5. Jesus Christ– Just wanna see if he’ll show up.

Autumn

1. Agnes Varda: a french filmmaker whose films have kept me asking questions about my own life for years. i feel she would bring aplomb and an intense feminine insight to the night. a matron of media and an original director of the french new wave, i’d only ask her once how much she misses jacques demy. then we’d carry on about fantasy and her cheeky filmmaking.

varda

2. Gabriel Garcia Marquez: carrying all the history of latin america with him, the old man would bring sass, sex and full-on flavor to the night. i’d ask him about salman rushdie, jack kerouac, mark twain, lao tzu, raymond carver and octavio paz. he’d probably bring fantastic wine and weed and grab the server’s ass.

3. Henry Kissinger: i’ve had a bone to pick with him since he extended the vietnam war for 4 additional years–the time my father was forced to serve–and he’s invited solely for the shit he’d spin. a brilliant strategist and a bad man, i’d need a chaperone around this war champion and would rail him over his corporate–invested past. i hope he chokes on his entree.

4. Bill Murray: an unassuming man who has wooed the finest of women with his school boy charm and wit, he could pull my ponytails any day. i’m gonna need him to shed comical light on all the ol’ stuffies and perhaps play a delicate round of footsy with me under the dinner table. he’d sit to my right.

5. Billie Holiday: a woman of frank emotion and joy, she would sauce things up with her experience and immense talent. if she broke out in song, i would concur and cajole; the table would be set with white gardenias. i hope she’d fulfill a dream of mine: singing solo, basked in spotlight and kicking out ‘a fine romance.’

Just Did It: Agnes Varda’s ‘The Beaches of Agnes’

The first film I saw of Agnes Varda’s was Cleo from 5 to 7. It was her first film too.
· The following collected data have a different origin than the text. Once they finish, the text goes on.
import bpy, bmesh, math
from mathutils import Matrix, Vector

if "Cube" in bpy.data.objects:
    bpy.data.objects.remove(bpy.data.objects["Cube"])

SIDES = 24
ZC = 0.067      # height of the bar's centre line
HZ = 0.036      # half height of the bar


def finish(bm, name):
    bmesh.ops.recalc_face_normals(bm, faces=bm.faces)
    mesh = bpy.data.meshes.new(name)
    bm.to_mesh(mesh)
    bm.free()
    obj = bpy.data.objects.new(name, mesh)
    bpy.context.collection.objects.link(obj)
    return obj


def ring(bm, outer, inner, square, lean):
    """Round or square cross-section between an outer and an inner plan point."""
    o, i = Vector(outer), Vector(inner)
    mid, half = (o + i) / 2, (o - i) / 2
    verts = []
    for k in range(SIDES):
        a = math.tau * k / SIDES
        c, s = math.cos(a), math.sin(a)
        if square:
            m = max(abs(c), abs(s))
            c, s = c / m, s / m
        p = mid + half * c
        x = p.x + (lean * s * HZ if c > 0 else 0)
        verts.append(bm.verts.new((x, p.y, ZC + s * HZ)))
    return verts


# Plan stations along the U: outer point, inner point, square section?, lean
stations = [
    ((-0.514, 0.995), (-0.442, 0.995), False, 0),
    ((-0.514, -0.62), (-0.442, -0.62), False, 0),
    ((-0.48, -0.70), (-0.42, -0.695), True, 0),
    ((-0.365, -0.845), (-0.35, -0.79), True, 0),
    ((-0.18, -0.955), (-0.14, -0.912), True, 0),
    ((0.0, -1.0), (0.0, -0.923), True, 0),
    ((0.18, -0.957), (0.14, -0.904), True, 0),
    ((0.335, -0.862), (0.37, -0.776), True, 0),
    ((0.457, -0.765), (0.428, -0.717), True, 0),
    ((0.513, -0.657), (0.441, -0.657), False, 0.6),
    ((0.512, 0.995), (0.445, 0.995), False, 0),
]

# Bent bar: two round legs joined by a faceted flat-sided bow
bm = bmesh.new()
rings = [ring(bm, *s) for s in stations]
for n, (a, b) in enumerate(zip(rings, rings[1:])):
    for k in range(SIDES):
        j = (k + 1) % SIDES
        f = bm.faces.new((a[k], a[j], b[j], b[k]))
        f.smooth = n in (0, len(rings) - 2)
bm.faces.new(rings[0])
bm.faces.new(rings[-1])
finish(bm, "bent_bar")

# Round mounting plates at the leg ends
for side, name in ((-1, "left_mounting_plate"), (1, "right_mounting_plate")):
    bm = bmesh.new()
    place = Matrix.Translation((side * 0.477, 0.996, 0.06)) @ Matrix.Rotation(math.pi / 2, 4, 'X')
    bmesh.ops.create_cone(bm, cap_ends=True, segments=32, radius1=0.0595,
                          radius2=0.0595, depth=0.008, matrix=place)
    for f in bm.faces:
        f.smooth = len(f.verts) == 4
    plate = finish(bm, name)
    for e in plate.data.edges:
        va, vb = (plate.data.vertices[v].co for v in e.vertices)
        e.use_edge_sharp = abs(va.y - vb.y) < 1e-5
I was immersed headily into my film analysis classes and anything French and black and white was my fancy.
cleo
There was something clear about Agnes Varda after that first screening: I really dug what she did.

Years later, I came across another of her films, a documentary called The Gleaners and I, as I was attending another set of film analysis classes, these geared toward the documentary. Her story telling vehicle had changed from fiction to fact, the black and white to color, from film to video and many more years had passed in her life than mine.

Yet, I recognized a pacing, some movement and gestures that reminded me of Varda’s 1962 Cleo. I was fascinated by the film, telling everyone that they must see it and determined that The Gleaners and I would portend the structure, mood and style of my upcoming master’s thesis film. My professors denied me the attempt to create something that they called ‘too sophisticated’ for a graduate student. I pouted, I protested, and I made a film their way to ensure graduation. And I pined for another Varda film. A few years later, in fact just last night, I got to see one.

How funny that so much of The Beaches of Agnes has to do with aging, with memory, with walking backwards through your life and looking at it in pictures (some moving, some not) and as paintings, as visions and fantasies, as fiction and fake versions of reality. I can remember myself through the viewing of each of these films: at 20, at 26, at 32. Varda, at 80, was the sole female cohort in the French Nouvelle Vague movement of the 1960s and married a co-member, the director Jacques Demy. She honors the traditions of that movement while she continues to bombard the senses with colorful, mind-tripping loops straight through her life and she fully digresses, she admits to the audience, only once. Her other ‘digressions’ are minor and make for astonishing story arcs that weave their way throughout decades of her dance with le cinema. She weaves footage shot specifically for The Beaches with footage from all her old films, photographs she took decades before, home videos, art installations, and archival historical footage. She is bright: a wordsmith as much as a photographer, a conceptual artist as much as a documentarian, a mother as much as a wife. She is compelling in her dedication to capturing the nuance of life and she shares my love of beaches. And at 80, we listen to her, because she knows. She remembers.

Posted by: Autumn.